TASK REQUIREMENTS:
Even where a record seems odd, copy it exactly as it appears below.

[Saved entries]
:::

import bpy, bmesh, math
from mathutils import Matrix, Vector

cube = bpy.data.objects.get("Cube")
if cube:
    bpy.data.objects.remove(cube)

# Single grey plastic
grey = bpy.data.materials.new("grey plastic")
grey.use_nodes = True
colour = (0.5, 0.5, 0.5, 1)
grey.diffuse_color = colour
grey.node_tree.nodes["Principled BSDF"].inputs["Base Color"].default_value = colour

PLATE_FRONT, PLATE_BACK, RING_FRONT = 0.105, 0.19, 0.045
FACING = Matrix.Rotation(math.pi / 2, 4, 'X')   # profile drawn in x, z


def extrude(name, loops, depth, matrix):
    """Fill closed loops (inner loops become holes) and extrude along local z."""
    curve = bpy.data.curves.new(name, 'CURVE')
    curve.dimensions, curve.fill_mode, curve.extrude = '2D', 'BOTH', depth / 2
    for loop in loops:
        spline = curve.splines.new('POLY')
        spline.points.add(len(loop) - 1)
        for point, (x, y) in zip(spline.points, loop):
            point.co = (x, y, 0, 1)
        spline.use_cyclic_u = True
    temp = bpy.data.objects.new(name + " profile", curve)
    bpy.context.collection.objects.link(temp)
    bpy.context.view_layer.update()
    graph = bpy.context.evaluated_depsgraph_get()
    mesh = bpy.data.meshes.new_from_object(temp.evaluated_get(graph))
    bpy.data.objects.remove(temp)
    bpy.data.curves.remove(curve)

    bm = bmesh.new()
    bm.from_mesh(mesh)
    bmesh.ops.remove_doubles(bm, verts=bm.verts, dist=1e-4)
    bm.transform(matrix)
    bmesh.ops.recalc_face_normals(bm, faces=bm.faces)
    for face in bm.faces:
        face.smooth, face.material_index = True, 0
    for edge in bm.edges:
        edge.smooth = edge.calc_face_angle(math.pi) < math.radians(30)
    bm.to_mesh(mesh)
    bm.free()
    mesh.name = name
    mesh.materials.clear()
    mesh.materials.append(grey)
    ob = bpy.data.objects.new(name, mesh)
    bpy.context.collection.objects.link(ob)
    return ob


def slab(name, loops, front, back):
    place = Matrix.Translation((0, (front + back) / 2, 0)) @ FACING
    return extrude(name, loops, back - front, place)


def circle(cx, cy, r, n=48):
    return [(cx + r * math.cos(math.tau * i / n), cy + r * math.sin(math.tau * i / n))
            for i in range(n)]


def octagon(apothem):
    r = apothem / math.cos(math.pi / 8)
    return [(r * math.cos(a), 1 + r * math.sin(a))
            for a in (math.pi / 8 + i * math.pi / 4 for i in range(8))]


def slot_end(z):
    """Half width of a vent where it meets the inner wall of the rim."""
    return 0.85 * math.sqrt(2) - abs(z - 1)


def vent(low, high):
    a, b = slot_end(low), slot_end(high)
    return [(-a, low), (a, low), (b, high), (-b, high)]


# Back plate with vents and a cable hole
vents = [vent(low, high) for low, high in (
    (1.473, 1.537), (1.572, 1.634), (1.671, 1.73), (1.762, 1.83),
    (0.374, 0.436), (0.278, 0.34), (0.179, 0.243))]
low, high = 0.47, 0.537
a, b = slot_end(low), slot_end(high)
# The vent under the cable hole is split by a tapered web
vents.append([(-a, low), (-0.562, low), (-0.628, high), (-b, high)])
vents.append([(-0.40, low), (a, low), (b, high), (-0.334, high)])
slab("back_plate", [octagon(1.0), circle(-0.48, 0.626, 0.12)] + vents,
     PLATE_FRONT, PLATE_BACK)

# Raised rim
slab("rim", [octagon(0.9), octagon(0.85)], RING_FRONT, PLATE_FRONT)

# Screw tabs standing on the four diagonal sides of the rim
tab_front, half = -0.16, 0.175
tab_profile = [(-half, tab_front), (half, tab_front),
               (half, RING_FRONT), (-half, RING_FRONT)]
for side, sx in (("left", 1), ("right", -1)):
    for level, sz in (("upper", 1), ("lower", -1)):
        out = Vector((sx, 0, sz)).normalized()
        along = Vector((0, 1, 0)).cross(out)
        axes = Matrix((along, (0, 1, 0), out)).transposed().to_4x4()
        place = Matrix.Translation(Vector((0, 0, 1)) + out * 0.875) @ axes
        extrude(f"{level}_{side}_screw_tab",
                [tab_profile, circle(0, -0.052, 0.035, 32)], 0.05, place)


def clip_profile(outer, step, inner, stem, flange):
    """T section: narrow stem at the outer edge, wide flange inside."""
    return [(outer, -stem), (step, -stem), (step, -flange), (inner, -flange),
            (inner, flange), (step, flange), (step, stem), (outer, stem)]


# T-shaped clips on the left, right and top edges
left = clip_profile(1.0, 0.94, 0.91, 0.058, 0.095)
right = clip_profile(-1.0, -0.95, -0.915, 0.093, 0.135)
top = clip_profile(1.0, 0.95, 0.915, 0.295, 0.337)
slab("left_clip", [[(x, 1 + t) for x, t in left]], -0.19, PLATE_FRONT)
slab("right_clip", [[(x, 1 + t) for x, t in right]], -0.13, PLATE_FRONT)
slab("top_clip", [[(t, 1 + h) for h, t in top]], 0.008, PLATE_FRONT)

:::

THE COMPLETED TASK:
import bpy, bmesh, math
from mathutils import Matrix, Vector

cube = bpy.data.objects.get("Cube")
if cube:
    bpy.data.objects.remove(cube)

# Single grey plastic
grey = bpy.data.materials.new("grey plastic")
grey.use_nodes = True
colour = (0.5, 0.5, 0.5, 1)
grey.diffuse_color = colour
grey.node_tree.nodes["Principled BSDF"].inputs["Base Color"].default_value = colour

PLATE_FRONT, PLATE_BACK, RING_FRONT = 0.105, 0.19, 0.045
FACING = Matrix.Rotation(math.pi / 2, 4, 'X')   # profile drawn in x, z


def extrude(name, loops, depth, matrix):
    """Fill closed loops (inner loops become holes) and extrude along local z."""
    curve = bpy.data.curves.new(name, 'CURVE')
    curve.dimensions, curve.fill_mode, curve.extrude = '2D', 'BOTH', depth / 2
    for loop in loops:
        spline = curve.splines.new('POLY')
        spline.points.add(len(loop) - 1)
        for point, (x, y) in zip(spline.points, loop):
            point.co = (x, y, 0, 1)
        spline.use_cyclic_u = True
    temp = bpy.data.objects.new(name + " profile", curve)
    bpy.context.collection.objects.link(temp)
    bpy.context.view_layer.update()
    graph = bpy.context.evaluated_depsgraph_get()
    mesh = bpy.data.meshes.new_from_object(temp.evaluated_get(graph))
    bpy.data.objects.remove(temp)
    bpy.data.curves.remove(curve)

    bm = bmesh.new()
    bm.from_mesh(mesh)
    bmesh.ops.remove_doubles(bm, verts=bm.verts, dist=1e-4)
    bm.transform(matrix)
    bmesh.ops.recalc_face_normals(bm, faces=bm.faces)
    for face in bm.faces:
        face.smooth, face.material_index = True, 0
    for edge in bm.edges:
        edge.smooth = edge.calc_face_angle(math.pi) < math.radians(30)
    bm.to_mesh(mesh)
    bm.free()
    mesh.name = name
    mesh.materials.clear()
    mesh.materials.append(grey)
    ob = bpy.data.objects.new(name, mesh)
    bpy.context.collection.objects.link(ob)
    return ob


def slab(name, loops, front, back):
    place = Matrix.Translation((0, (front + back) / 2, 0)) @ FACING
    return extrude(name, loops, back - front, place)


def circle(cx, cy, r, n=48):
    return [(cx + r * math.cos(math.tau * i / n), cy + r * math.sin(math.tau * i / n))
            for i in range(n)]


def octagon(apothem):
    r = apothem / math.cos(math.pi / 8)
    return [(r * math.cos(a), 1 + r * math.sin(a))
            for a in (math.pi / 8 + i * math.pi / 4 for i in range(8))]


def slot_end(z):
    """Half width of a vent where it meets the inner wall of the rim."""
    return 0.85 * math.sqrt(2) - abs(z - 1)


def vent(low, high):
    a, b = slot_end(low), slot_end(high)
    return [(-a, low), (a, low), (b, high), (-b, high)]


# Back plate with vents and a cable hole
vents = [vent(low, high) for low, high in (
    (1.473, 1.537), (1.572, 1.634), (1.671, 1.73), (1.762, 1.83),
    (0.374, 0.436), (0.278, 0.34), (0.179, 0.243))]
low, high = 0.47, 0.537
a, b = slot_end(low), slot_end(high)
# The vent under the cable hole is split by a tapered web
vents.append([(-a, low), (-0.562, low), (-0.628, high), (-b, high)])
vents.append([(-0.40, low), (a, low), (b, high), (-0.334, high)])
slab("back_plate", [octagon(1.0), circle(-0.48, 0.626, 0.12)] + vents,
     PLATE_FRONT, PLATE_BACK)

# Raised rim
slab("rim", [octagon(0.9), octagon(0.85)], RING_FRONT, PLATE_FRONT)

# Screw tabs standing on the four diagonal sides of the rim
tab_front, half = -0.16, 0.175
tab_profile = [(-half, tab_front), (half, tab_front),
               (half, RING_FRONT), (-half, RING_FRONT)]
for side, sx in (("left", 1), ("right", -1)):
    for level, sz in (("upper", 1), ("lower", -1)):
        out = Vector((sx, 0, sz)).normalized()
        along = Vector((0, 1, 0)).cross(out)
        axes = Matrix((along, (0, 1, 0), out)).transposed().to_4x4()
        place = Matrix.Translation(Vector((0, 0, 1)) + out * 0.875) @ axes
        extrude(f"{level}_{side}_screw_tab",
                [tab_profile, circle(0, -0.052, 0.035, 32)], 0.05, place)


def clip_profile(outer, step, inner, stem, flange):
    """T section: narrow stem at the outer edge, wide flange inside."""
    return [(outer, -stem), (step, -stem), (step, -flange), (inner, -flange),
            (inner, flange), (step, flange), (step, stem), (outer, stem)]


# T-shaped clips on the left, right and top edges
left = clip_profile(1.0, 0.94, 0.91, 0.058, 0.095)
right = clip_profile(-1.0, -0.95, -0.915, 0.093, 0.135)
top = clip_profile(1.0, 0.95, 0.915, 0.295, 0.337)
slab("left_clip", [[(x, 1 + t) for x, t in left]], -0.19, PLATE_FRONT)
slab("right_clip", [[(x, 1 + t) for x, t in right]], -0.13, PLATE_FRONT)
slab("top_clip", [[(t, 1 + h) for h, t in top]], 0.008, PLATE_FRONT)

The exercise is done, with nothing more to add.